Some of my good pals were well into it, on a pure rugby follower level, and it was educational to see their appreciation of the finer points of the game... yes, there are some!
Plus rugby was going professional, Lomu and Cullen were waltzing around the opposition (or through in Jonah's case) and the game suddenly started to look a bit less about violence and a bit more about skill.
It actually improved, and has continued to IMHO, both as a spectacle and as a contest.
Super Rugby was definitely a good thing on the way, though it's getting a bit tired now – but who would’ve thought Murdoch was right?
So now strangely (to people who knew me back then) I count myself not only a fan, but I've actually also accidentally become a part-time sports journalist, writing radio stories on the sport (and others) and interviewing coaches and players etc. That’s given me another perspective, into how tough it is in the professional era to be a player and the dedication and concentration required.
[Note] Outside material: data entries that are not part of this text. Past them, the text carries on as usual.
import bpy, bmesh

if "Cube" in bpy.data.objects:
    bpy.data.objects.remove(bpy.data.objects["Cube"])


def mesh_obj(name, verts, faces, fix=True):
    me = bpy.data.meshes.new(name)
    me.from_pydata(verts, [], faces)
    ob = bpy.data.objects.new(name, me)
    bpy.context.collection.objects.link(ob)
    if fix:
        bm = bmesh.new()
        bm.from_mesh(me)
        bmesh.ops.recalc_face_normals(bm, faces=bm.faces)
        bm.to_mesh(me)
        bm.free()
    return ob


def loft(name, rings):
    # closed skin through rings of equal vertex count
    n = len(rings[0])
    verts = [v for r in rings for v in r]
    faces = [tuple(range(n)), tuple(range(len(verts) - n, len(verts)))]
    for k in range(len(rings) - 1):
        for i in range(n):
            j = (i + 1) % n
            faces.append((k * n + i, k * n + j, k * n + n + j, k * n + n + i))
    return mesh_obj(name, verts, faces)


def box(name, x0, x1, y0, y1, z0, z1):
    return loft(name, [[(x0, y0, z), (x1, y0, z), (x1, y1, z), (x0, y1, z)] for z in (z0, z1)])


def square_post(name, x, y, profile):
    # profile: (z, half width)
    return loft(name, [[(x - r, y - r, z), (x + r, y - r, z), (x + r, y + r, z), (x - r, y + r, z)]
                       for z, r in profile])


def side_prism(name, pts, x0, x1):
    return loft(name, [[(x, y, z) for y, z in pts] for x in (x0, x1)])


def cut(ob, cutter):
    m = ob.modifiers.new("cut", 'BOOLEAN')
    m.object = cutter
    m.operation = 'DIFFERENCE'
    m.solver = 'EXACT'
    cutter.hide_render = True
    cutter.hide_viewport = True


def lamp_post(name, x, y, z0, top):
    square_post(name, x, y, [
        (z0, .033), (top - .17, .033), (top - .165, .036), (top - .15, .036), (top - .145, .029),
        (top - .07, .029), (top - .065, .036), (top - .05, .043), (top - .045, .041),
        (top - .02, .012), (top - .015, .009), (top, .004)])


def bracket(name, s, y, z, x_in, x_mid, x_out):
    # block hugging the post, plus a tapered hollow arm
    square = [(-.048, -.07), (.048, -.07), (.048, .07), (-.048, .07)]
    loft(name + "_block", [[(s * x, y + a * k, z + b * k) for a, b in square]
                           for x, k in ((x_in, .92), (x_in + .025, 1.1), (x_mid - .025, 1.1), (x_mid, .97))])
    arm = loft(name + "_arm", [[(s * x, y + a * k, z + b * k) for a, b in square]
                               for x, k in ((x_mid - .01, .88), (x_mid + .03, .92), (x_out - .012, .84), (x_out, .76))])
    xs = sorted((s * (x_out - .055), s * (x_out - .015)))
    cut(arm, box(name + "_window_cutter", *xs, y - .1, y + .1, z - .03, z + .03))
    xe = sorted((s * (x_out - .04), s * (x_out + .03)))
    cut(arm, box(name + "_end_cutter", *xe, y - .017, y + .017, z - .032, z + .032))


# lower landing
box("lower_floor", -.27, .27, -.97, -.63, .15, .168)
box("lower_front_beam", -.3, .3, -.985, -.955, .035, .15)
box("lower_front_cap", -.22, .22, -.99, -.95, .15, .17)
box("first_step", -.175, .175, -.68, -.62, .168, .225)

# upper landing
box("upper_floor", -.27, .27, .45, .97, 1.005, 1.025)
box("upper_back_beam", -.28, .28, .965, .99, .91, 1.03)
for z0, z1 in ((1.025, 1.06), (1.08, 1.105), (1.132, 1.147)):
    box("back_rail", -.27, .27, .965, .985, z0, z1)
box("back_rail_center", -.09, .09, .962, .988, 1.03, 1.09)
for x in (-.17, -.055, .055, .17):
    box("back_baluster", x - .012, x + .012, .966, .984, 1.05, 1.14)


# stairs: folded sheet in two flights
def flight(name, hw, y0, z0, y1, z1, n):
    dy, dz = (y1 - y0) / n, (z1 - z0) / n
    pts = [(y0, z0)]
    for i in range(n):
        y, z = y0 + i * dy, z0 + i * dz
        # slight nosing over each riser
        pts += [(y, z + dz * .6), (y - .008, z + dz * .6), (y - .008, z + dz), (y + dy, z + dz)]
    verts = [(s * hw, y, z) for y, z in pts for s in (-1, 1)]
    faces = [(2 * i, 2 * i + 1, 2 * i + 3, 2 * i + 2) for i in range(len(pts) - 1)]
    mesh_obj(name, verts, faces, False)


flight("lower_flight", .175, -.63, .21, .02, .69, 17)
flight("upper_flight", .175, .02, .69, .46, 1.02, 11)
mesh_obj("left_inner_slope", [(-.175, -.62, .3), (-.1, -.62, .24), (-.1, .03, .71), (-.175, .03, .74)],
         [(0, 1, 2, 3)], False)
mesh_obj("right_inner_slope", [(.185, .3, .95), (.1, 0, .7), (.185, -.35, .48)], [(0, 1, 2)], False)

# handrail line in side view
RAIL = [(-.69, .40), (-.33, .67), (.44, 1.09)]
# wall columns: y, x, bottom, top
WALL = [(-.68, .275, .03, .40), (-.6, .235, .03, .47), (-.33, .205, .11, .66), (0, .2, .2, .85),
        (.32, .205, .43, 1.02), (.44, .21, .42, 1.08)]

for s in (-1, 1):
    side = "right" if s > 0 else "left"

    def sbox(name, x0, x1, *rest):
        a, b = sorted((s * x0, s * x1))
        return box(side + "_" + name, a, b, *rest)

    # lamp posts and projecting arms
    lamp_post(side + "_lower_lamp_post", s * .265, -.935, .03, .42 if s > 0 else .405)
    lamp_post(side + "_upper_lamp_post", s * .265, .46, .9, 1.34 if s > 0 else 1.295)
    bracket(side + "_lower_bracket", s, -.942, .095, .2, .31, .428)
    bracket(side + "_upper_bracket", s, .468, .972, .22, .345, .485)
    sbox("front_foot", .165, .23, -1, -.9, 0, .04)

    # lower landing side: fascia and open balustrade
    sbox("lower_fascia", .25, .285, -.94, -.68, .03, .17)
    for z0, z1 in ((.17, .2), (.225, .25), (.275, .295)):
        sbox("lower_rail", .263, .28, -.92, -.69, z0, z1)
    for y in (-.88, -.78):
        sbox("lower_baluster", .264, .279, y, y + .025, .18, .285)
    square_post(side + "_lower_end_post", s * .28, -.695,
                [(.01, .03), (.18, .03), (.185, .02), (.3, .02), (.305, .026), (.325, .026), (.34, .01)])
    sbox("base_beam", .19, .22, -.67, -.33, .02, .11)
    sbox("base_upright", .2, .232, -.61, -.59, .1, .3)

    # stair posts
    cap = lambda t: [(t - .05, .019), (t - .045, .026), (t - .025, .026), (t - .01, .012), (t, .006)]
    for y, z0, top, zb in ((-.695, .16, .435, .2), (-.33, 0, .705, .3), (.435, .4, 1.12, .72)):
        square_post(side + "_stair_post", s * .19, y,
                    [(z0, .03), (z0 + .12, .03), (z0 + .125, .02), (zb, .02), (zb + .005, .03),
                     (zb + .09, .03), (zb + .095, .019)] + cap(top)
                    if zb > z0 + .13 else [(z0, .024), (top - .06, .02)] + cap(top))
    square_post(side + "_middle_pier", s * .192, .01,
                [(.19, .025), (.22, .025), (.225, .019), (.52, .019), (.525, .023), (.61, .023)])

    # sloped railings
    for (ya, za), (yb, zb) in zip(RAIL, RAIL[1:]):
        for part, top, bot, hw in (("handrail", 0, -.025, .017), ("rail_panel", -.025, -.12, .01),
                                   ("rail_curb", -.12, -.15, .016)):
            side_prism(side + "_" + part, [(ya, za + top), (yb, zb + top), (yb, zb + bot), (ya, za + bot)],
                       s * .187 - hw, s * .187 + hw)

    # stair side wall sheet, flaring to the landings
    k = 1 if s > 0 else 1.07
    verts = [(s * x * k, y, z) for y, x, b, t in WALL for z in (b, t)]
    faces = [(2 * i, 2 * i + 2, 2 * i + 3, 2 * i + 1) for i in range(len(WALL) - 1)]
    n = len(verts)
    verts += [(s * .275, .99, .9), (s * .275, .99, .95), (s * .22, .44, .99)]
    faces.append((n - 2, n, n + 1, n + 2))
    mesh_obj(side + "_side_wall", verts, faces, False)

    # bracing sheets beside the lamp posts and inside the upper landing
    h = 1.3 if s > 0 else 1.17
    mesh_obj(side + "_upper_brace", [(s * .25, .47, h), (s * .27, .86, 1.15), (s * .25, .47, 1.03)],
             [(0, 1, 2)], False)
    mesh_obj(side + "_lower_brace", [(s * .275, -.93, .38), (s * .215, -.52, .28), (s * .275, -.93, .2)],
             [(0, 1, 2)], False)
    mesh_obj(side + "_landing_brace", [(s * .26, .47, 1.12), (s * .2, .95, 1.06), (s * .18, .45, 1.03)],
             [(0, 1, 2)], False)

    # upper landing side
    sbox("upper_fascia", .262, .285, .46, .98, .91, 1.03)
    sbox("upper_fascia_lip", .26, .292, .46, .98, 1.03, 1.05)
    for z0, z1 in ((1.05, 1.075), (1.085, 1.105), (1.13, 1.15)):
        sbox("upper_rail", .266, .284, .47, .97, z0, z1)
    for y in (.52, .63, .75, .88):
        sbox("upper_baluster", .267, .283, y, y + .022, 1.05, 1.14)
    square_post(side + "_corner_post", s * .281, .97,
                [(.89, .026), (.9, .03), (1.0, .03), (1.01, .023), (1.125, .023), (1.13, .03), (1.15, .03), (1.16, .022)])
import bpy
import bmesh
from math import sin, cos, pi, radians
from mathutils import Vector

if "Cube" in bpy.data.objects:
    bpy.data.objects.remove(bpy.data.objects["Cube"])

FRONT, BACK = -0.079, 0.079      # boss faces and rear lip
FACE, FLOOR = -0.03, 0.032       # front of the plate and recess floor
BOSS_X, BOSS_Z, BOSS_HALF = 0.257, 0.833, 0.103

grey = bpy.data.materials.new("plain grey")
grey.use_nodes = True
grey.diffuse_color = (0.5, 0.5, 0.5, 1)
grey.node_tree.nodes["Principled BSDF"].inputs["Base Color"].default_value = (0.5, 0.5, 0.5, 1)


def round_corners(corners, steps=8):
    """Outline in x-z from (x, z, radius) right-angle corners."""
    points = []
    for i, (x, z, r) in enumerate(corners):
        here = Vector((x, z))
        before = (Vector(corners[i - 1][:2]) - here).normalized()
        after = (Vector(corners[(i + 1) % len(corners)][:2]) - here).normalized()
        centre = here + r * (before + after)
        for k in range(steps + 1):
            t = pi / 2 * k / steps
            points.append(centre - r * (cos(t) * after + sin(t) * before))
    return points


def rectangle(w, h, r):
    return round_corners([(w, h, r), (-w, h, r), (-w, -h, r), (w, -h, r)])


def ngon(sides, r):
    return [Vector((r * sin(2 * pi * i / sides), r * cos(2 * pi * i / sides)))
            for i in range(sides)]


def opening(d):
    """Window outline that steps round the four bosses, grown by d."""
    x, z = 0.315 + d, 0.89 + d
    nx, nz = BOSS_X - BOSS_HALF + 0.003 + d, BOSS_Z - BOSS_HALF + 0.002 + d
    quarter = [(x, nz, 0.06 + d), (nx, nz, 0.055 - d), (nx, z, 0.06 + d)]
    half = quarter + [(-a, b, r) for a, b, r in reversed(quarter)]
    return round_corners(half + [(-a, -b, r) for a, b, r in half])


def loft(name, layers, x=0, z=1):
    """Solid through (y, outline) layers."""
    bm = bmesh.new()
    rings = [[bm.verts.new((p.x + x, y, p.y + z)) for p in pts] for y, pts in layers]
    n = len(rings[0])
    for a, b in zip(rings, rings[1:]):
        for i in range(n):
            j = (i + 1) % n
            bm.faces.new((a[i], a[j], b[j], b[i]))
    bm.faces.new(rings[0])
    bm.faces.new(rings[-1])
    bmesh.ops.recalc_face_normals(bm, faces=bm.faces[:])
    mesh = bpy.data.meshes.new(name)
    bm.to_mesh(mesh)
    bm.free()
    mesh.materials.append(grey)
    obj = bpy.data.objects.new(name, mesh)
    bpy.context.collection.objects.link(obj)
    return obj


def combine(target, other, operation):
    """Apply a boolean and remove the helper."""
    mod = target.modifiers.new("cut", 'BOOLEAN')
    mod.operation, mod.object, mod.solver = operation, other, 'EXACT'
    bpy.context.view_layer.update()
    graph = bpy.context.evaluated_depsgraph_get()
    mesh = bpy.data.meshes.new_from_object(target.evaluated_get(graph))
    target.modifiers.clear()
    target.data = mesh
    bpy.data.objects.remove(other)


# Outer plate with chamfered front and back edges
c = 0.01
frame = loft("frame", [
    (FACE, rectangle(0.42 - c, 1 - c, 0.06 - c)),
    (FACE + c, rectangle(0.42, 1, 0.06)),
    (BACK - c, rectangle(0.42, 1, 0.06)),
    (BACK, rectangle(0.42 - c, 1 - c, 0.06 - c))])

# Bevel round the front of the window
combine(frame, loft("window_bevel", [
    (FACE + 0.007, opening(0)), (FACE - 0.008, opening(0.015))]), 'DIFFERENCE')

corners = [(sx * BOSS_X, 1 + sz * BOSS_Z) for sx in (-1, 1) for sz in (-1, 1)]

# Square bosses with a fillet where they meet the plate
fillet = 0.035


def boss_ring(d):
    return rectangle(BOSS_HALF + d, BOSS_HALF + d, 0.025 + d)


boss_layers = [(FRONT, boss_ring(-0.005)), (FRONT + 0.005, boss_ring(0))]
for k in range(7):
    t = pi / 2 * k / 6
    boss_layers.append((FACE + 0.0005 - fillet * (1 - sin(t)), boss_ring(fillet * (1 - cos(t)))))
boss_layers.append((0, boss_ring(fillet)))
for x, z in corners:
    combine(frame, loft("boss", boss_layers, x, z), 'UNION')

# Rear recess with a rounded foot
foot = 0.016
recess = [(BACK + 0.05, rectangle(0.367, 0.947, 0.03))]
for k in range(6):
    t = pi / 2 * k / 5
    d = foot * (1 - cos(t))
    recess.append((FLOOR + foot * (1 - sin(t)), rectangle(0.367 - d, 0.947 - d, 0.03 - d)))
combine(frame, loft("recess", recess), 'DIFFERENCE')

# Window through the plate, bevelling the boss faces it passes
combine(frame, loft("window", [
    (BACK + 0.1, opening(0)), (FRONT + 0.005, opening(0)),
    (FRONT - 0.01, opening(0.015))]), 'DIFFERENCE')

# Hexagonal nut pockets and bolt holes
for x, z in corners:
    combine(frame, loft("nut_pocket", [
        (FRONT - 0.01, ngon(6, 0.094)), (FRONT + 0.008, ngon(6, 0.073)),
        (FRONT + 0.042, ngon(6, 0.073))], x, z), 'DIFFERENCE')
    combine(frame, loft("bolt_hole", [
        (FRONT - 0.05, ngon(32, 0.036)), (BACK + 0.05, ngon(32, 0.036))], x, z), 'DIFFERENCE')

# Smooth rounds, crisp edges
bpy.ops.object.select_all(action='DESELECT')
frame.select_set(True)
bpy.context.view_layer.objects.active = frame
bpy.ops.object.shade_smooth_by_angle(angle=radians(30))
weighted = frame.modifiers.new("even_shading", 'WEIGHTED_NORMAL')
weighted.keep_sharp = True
It's fair enough to not give a sh*t about the game, it is after all only a game... he grudgingly writes (don't tell the missus! ;-) I said that, k?)... and too many folks here in NZ have taken it way too personally: ‘99 was disgusting in the way people turned on Hart and the players, I think the ‘03 reaction showed NZ's grown up a bit though.
But it's also true to say that hanging out to watch your team (provincial or national) is something a lot of NZ folk look forward to every week, a highlight of a few hours to get together with some other chums, drink some beers for sure! and yell at the telly/field. cathartic, and a release from the normal drudgery of the week. I don't know how many take it so personally that they smack the wife around... and I'd blame their parents, not rugby, for that anyway.
Also I have to disagree on your point that League is more skilful, both codes have their own unique charm but Union is obviously more open with the contest for the ball - however the individual skill to break the line in League is therefore arguably greater.
As a football player I must say it's the better game than either for sure however!
Always good to hear arguments both ways on this, the media in general is ramping it up somewhat nauseatingly back here, and I found the Italy thrashing very disappointing to watch actually – but I still can’t wait to see the All Blacks take on South Africa or Australia.
And for the first time ever, I’m going to see the NZ side play, against Scotland at Murrayfield in a week and a half!
Keep up the blog, it's always a good read.
Richard Wain